▶ Work request
Working from the top of the listing below, retype each line through the line containing "neighbouring rows of", both included, with no pictures.

▶ Exercise input
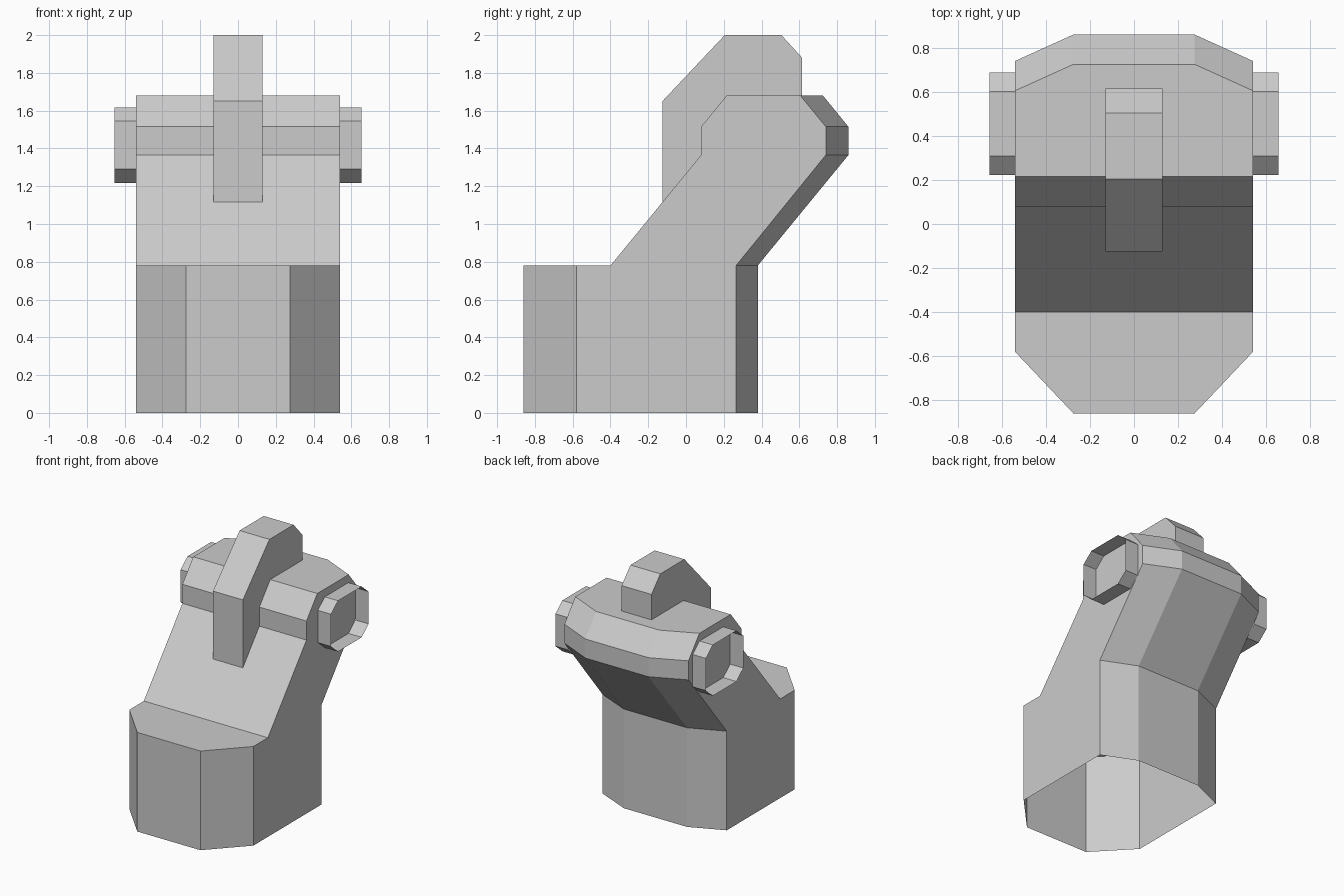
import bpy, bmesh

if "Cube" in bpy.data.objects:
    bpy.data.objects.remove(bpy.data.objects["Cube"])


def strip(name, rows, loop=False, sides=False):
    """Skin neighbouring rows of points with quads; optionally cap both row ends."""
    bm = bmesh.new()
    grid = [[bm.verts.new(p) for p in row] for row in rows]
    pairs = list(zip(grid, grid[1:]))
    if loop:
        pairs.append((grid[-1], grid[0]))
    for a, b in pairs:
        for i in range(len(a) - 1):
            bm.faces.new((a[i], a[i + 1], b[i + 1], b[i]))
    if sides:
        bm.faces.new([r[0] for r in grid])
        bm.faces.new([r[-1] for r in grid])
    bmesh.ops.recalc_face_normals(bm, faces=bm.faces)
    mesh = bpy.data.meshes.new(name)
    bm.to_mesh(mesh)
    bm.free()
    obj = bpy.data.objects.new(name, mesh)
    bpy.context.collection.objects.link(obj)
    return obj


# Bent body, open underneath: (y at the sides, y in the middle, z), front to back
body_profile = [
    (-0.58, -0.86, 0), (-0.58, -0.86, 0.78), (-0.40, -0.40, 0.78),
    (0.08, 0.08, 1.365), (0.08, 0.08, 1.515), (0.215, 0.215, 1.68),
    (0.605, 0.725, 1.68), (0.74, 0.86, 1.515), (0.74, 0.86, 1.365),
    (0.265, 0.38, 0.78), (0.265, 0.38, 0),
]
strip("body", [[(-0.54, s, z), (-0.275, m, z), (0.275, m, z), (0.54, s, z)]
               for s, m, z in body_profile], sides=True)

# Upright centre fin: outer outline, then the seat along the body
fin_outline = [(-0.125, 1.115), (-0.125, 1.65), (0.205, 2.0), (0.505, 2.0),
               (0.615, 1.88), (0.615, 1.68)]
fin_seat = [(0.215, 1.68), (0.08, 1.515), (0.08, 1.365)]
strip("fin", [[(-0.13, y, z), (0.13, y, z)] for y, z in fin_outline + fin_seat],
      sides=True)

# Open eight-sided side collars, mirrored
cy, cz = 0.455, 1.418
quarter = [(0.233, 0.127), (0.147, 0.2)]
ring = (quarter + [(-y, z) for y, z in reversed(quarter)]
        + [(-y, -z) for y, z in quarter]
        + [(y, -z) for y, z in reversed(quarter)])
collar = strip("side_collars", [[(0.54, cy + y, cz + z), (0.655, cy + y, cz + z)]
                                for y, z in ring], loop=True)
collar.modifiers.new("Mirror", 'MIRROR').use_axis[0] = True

▶ Solution below
import bpy, bmesh

if "Cube" in bpy.data.objects:
    bpy.data.objects.remove(bpy.data.objects["Cube"])


def strip(name, rows, loop=False, sides=False):
    """Skin neighbouring rows of points with quads; optionally cap both row ends."""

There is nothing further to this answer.